Cadillac isn’t depending on personal car ownership to make money on transportation. The traditional rich person’s American luxury car brand has morphed into an upscale cruiser or statement SUV, and Cadillac sees its future changing as the automotive industry turns upside down, reports Venture Beat. The company would love to sell you a car today or in the future, but it is also preparing to transport you with future mobility services.
Cadillac president Johan de Nysschen told Venture Beat, “We know that our industry is at another inflection point. Two years ago in the luxury market baby boomers were displaced as the primary buyers, and by 2020, three of four luxury cars in the world will be bought by Gen Xers or Gen Yers … and they have new attitudes, new expectations, and are concentrated in cities.”
But owning and keeping a car in the city has problems. Horrible traffic, scarce parking, and monthly garage costs higher than car payments all add to the hassle and expense of city car ownership.
General Motors, Cadillac’s parent company, invested in Lyft’s ridesharing service as a strategic move to provide transportation in cities and elsewhere. Every Lyft driver needs a car, de Nysschen says, and carsharing services also need cars. Cadillac and General Motors intend to participate in those services.
Looking further ahead to fully autonomous cars, Cadillac sees the potential for mobility services to turn even greater profits without drivers, the greatest cost in the ridesharing business. “If we can inject more efficiency into the picture, we can channel that funding to commercially present opportunity restricted to our products,” said de Nysschen.

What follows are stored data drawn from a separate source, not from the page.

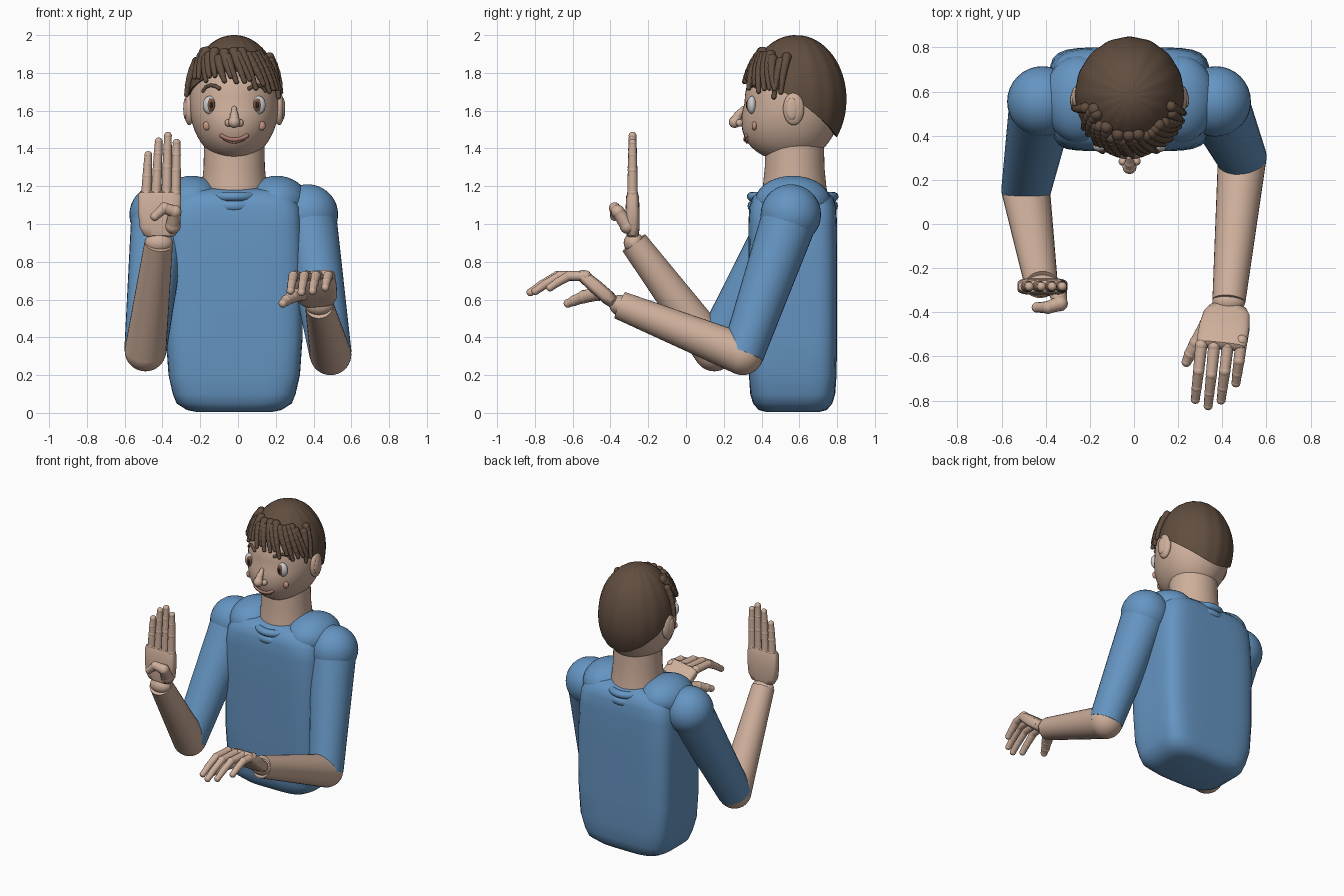
import bpy, bmesh, random
from math import sin, cos, pi, acos, radians, sqrt
from mathutils import Vector, Matrix

if "Cube" in bpy.data.objects:
    bpy.data.objects.remove(bpy.data.objects["Cube"])

random.seed(4)
CX, CY = -0.02, 0.565            # body axis


def material(name, rgb):
    m = bpy.data.materials.new(name)
    m.diffuse_color = (*rgb, 1)
    m.use_nodes = True
    m.node_tree.nodes["Principled BSDF"].inputs["Base Color"].default_value = m.diffuse_color
    return m


SKIN = material("skin", (0.62, 0.43, 0.33))
BLUE = material("shirt_blue", (0.13, 0.30, 0.54))
HAIR = material("hair_brown", (0.12, 0.075, 0.05))
WHITE = material("eye_white", (0.85, 0.85, 0.85))
IRIS = material("iris_brown", (0.20, 0.09, 0.05))
DARK = material("pupil_dark", (0.02, 0.015, 0.015))
BLUSH = material("blush", (0.55, 0.30, 0.22))
LIP = material("lip", (0.42, 0.20, 0.16))


def finish(bm, name, mat):
    bmesh.ops.recalc_face_normals(bm, faces=bm.faces)
    me = bpy.data.meshes.new(name)
    bm.to_mesh(me)
    bm.free()
    me.materials.append(mat)
    ob = bpy.data.objects.new(name, me)
    bpy.context.collection.objects.link(ob)
    return ob


def skin_rings(bm, rings, caps=True):
    n = len(rings[0])
    for a, b in zip(rings, rings[1:]):
        for i in range(n):
            bm.faces.new((a[i], a[(i + 1) % n], b[(i + 1) % n], b[i]))
    if caps:
        bm.faces.new(rings[0])
        bm.faces.new(rings[-1])


def loft(name, sections, mat, frame=Matrix(), n=48):
    """Superellipse sections (z, rx, ry, exponent) stacked along the frame's z."""
    bm = bmesh.new()
    rings = []
    for z, rx, ry, e in sections:
        ring = []
        for i in range(n):
            c, s = cos(2 * pi * i / n), sin(2 * pi * i / n)
            k = (abs(c) ** e + abs(s) ** e) ** (-1 / e)
            ring.append(bm.verts.new(frame @ Vector((rx * c * k, ry * s * k, z))))
        rings.append(ring)
    skin_rings(bm, rings)
    return finish(bm, name, mat)


def add_ball(bm, p, r, seg=16):
    r = r if isinstance(r, tuple) else (r, r, r)
    bmesh.ops.create_uvsphere(bm, u_segments=seg, v_segments=seg // 2 + 2, radius=1,
                              matrix=Matrix.Translation(p) @ Matrix.Diagonal((*r, 1)))


def add_rod(bm, p, q, r1, r2, seg=16):
    p, q = Vector(p), Vector(q)
    rot = (q - p).to_track_quat('Z', 'Y').to_matrix().to_4x4()
    bmesh.ops.create_cone(bm, cap_ends=True, segments=seg, radius1=r1, radius2=r2,
                          depth=(q - p).length, matrix=Matrix.Translation((p + q) / 2) @ rot)


def add_chain(bm, pts, r1, r2, seg=12):
    """Jointed tapering limb: balls at joints, slightly slimmer rods between."""
    n = len(pts) - 1
    rad = [r1 + (r2 - r1) * i / n for i in range(n + 1)]
    for p, r in zip(pts, rad):
        add_ball(bm, p, r, seg)
    for i in range(n):
        add_rod(bm, pts[i], pts[i + 1], rad[i] * 0.94, rad[i + 1] * 0.94, seg)


def ball(name, p, r, mat, seg=32):
    bm = bmesh.new()
    add_ball(bm, p, r, seg)
    return finish(bm, name, mat)


def chain(name, pts, r1, r2, mat):
    bm = bmesh.new()
    add_chain(bm, pts, r1, r2)
    return finish(bm, name, mat)


# Torso, yoke and collar
loft("torso", [(0.005, .20, .14, 4), (.015, .25, .18, 4), (.05, .305, .21, 5), (.1, .325, .225, 5),
               (.2, .348, .232, 6), (.4, .362, .235, 6), (.8, .364, .235, 6), (1.0, .362, .235, 5),
               (1.09, .35, .23, 5), (1.14, .33, .215, 4), (1.175, .29, .18, 4), (1.19, .2, .12, 3)],
     BLUE, Matrix.Translation((CX, CY, 0)), 64)
for side, tag in ((1, "left"), (-1, "right")):
    ball(tag + "_yoke", (CX + side * .225, CY, 1.12), (.165, .2, .135), BLUE)
for i, (z, rx, ry, r) in enumerate(((1.145, .155, .215, .025), (1.095, .17, .212, .03))):
    bpy.ops.mesh.primitive_torus_add(major_radius=1, minor_radius=.13, major_segments=48,
                                     minor_segments=12, location=(CX, CY, z))
    ring = bpy.context.object
    ring.name = "collar_ring_%d" % (i + 1)
    ring.scale = (rx, ry, r / .13)
    ring.data.materials.append(BLUE)

# Neck and head
loft("neck", [(1.08, .185, .185, 2), (1.2, .172, .168, 2), (1.3, .162, .158, 2), (1.45, .16, .155, 2)],
     SKIN, Matrix.Translation((CX, CY + .01, 0)))
HZ, HR = 1.64, (.237, .255, .312)


def jaw(t, ny):                  # fuller lower face
    return 0.1 * max(0, -t) * max(0, -ny)


def face(x, z, out=0.0):         # point on the face, x from the face centre
    t = (z - HZ) / HR[2]
    ny = -sqrt(max(0, 1 - (x / HR[0]) ** 2 - t * t))
    return Vector((CX + x, CY + HR[1] * ny - jaw(t, ny) - out, z))


head = ball("head", (CX, CY, HZ), HR, SKIN, 48)
for v in head.data.vertices:
    v.co.y -= jaw((v.co.z - HZ) / HR[2], (v.co.y - CY) / HR[1])

# Facial features, mirrored
for s, tag in ((1, "left"), (-1, "right")):
    e = face(s * .13, 1.63)
    ball(tag + "_eye", e, (.036, .024, .048), WHITE, 24)
    ball(tag + "_iris", e + Vector((-s * .007, -.014, 0)), (.022, .015, .036), IRIS, 20)
    ball(tag + "_pupil", e + Vector((-s * .008, -.024, 0)), (.011, .008, .02), DARK, 16)
    ball(tag + "_cheek", face(s * .145, 1.52), (.021, .014, .024), BLUSH, 16)
    ball(tag + "_nostril", face(s * .03, 1.535, .012), .02, SKIN, 16)
    ball(tag + "_ear", (CX + s * .238, .57, 1.61), (.028, .056, .087), SKIN, 24)
    ball(tag + "_ear_inner", (CX + s * .258, .56, 1.61), (.012, .032, .058), SKIN, 16)
    chain(tag + "_eyebrow", [face(s * x, z, .004) for x, z in
                             ((.165, 1.705), (.15, 1.725), (.125, 1.735), (.1, 1.73), (.08, 1.718))],
          .009, .011, HAIR)
chain("nose", [face(0, 1.61, 0), face(0, 1.575, .02), face(0, 1.54, .035)], .014, .032, SKIN)
chain("mouth", [face(x, 1.447 + 4.5 * x * x, .002) for x in [i * .0135 for i in range(-5, 6)]],
      .011, .011, LIP)
chain("lower_lip", [face(x, 1.435 + 6 * x * x, .0) for x in [i * .013 for i in range(-4, 5)]],
      .009, .009, LIP)

# Hair cap with a hairline that drops toward the nape
HC, HRAD = Vector((CX, .583, 1.66)), (.247, .265, .34)


def hair_pt(az, th, k=1.0):
    return HC + Vector((HRAD[0] * cos(az) * sin(th), HRAD[1] * sin(az) * sin(th),
                        HRAD[2] * cos(th))) * k


bm = bmesh.new()
rings = []
for j in range(1, 25):
    ring = []
    for i in range(96):
        az = 2 * pi * i / 96
        s = sin(az)
        zb = 1.66 - .2 * s if s > 0 else 1.66 + .15 * (-s)
        th = acos((zb - HC.z) / HRAD[2]) * min(j, 22) / 22
        k = 1 + .006 * cos(16 * az) * sin(th) - .05 * max(0, j - 22)   # tucked rim
        ring.append(bm.verts.new(hair_pt(az, th, k)))
    rings.append(ring)
skin_rings(bm, rings, False)
bm.faces.new(rings[0])
finish(bm, "hair_cap", HAIR)

# Fringe locks swept to one side
bm = bmesh.new()
for i in range(16):
    u = i / 15
    az0 = radians(-158 + 122 * u + random.uniform(-3, 3))
    th0 = radians(48 + random.uniform(-6, 6))
    th1 = radians(72 + 13 * max(0, u - .45) / .55 + random.uniform(-4, 4))
    pts = [hair_pt(az0 + radians(13) * t, th0 + (th1 - th0) * t, 1.0 + .07 * t)
           for t in (0, .2, .4, .6, .8, 1)]
    add_chain(bm, pts, .03, .013)
for az, a, b in ((-14, 50, 84), (-22, 55, 88), (-165, 55, 86)):    # side locks
    add_chain(bm, [hair_pt(radians(az - 3 * t), radians(a + (b - a) * t), 1.02 + .03 * t)
                   for t in (0, .25, .5, .75, 1)], .026, .013)
finish(bm, "fringe_locks", HAIR)

# Arms
for tag, sh, el, wr in (("left", (.37, .555, 1.05), (.49, .30, .31), (.43, -.35, .57)),
                        ("right", (-.415, .555, 1.05), (-.49, .15, .33), (-.42, -.275, .90))):
    ball(tag + "_shoulder", sh, .16, BLUE)
    bm = bmesh.new()
    add_rod(bm, sh, el, .15, .112, 32)
    finish(bm, tag + "_sleeve", BLUE)
    bm = bmesh.new()
    add_ball(bm, el, .11, 32)
    add_rod(bm, el, wr, .11, .075, 32)
    finish(bm, tag + "_forearm", SKIN)
    ball(tag + "_wrist", wr, (.075, .055, .055), SKIN, 24)

# Palms
PALM = [(.02, .06, .02, 3), (.03, .085, .032, 3), (.07, .105, .038, 4), (.15, .114, .038, 4),
        (.235, .114, .034, 4), (.258, .108, .026, 4), (.265, .09, .012, 4)]
loft("right_palm", PALM, SKIN, Matrix.Translation((-.415, -.283, .91)), 32)
zax = Vector((-.035, -.19, .165)).normalized()
xax = Vector((1, 0, 0))
xax = (xax - zax * xax.dot(zax)).normalized()
frame = Matrix((xax, zax.cross(xax), zax)).transposed().to_4x4()
loft("left_palm", PALM, SKIN, Matrix.Translation((.43, -.36, .565)) @ frame, 32)

# Raised hand: straight fingers and a thumb folded over the palm
for name, x0, x1, top in (("little", -.485, -.475, 1.365), ("ring", -.433, -.42, 1.437),
                          ("middle", -.378, -.371, 1.467), ("index", -.33, -.325, 1.43)):
    a, b = Vector((x0, -.283, 1.165)), Vector((x1, -.283, top))
    chain("right_%s_finger" % name, [a.lerp(b, t) for t in (0, .45, .76, 1)], .029, .021, SKIN)
chain("right_thumb", [(-.345, -.31, .99), (-.335, -.36, 1.065), (-.39, -.378, 1.085), (-.44, -.378, 1.04)],
      .042, .024, SKIN)

# Lowered hand: fingers arched down and a thumb to the inside
for name, x0, y0, x1, k in (("index", .305, -.55, .278, .93), ("middle", .363, -.555, .336, 1.02),
                            ("ring", .425, -.55, .395, .94), ("little", .487, -.53, .462, .72)):
    pts = [(x0 + (x1 - x0) * t, y0 - dy * k, .725 + dz * k) for t, dy, dz in
           ((0, 0, 0), (.45, .125, .0), (.78, .205, -.045), (1, .263, -.085))]
    chain("left_%s_finger" % name, pts, .029, .021, SKIN)
chain("left_thumb", [(.335, -.46, .635), (.285, -.54, .615), (.255, -.59, .595), (.238, -.625, .58)],
      .042, .023, SKIN)

# Smooth shading, sharp edges kept
bpy.ops.object.select_all(action='SELECT')
bpy.context.view_layer.objects.active = head
bpy.ops.object.shade_smooth_by_angle(angle=radians(40))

Cadillac will continue to build and sell cars to individual owners as long as there is a market. Rather than watch the markets drift away and go away with them, however, the company is investing in technology and building on experiences such as the Lyft investment to have a big share of future mobility service markets. “On the one hand, these new technologies will spell the demise of the traditional car industry,” Nysschen said. “But they are also an opportunity … as more people start using car services, they need automobiles.”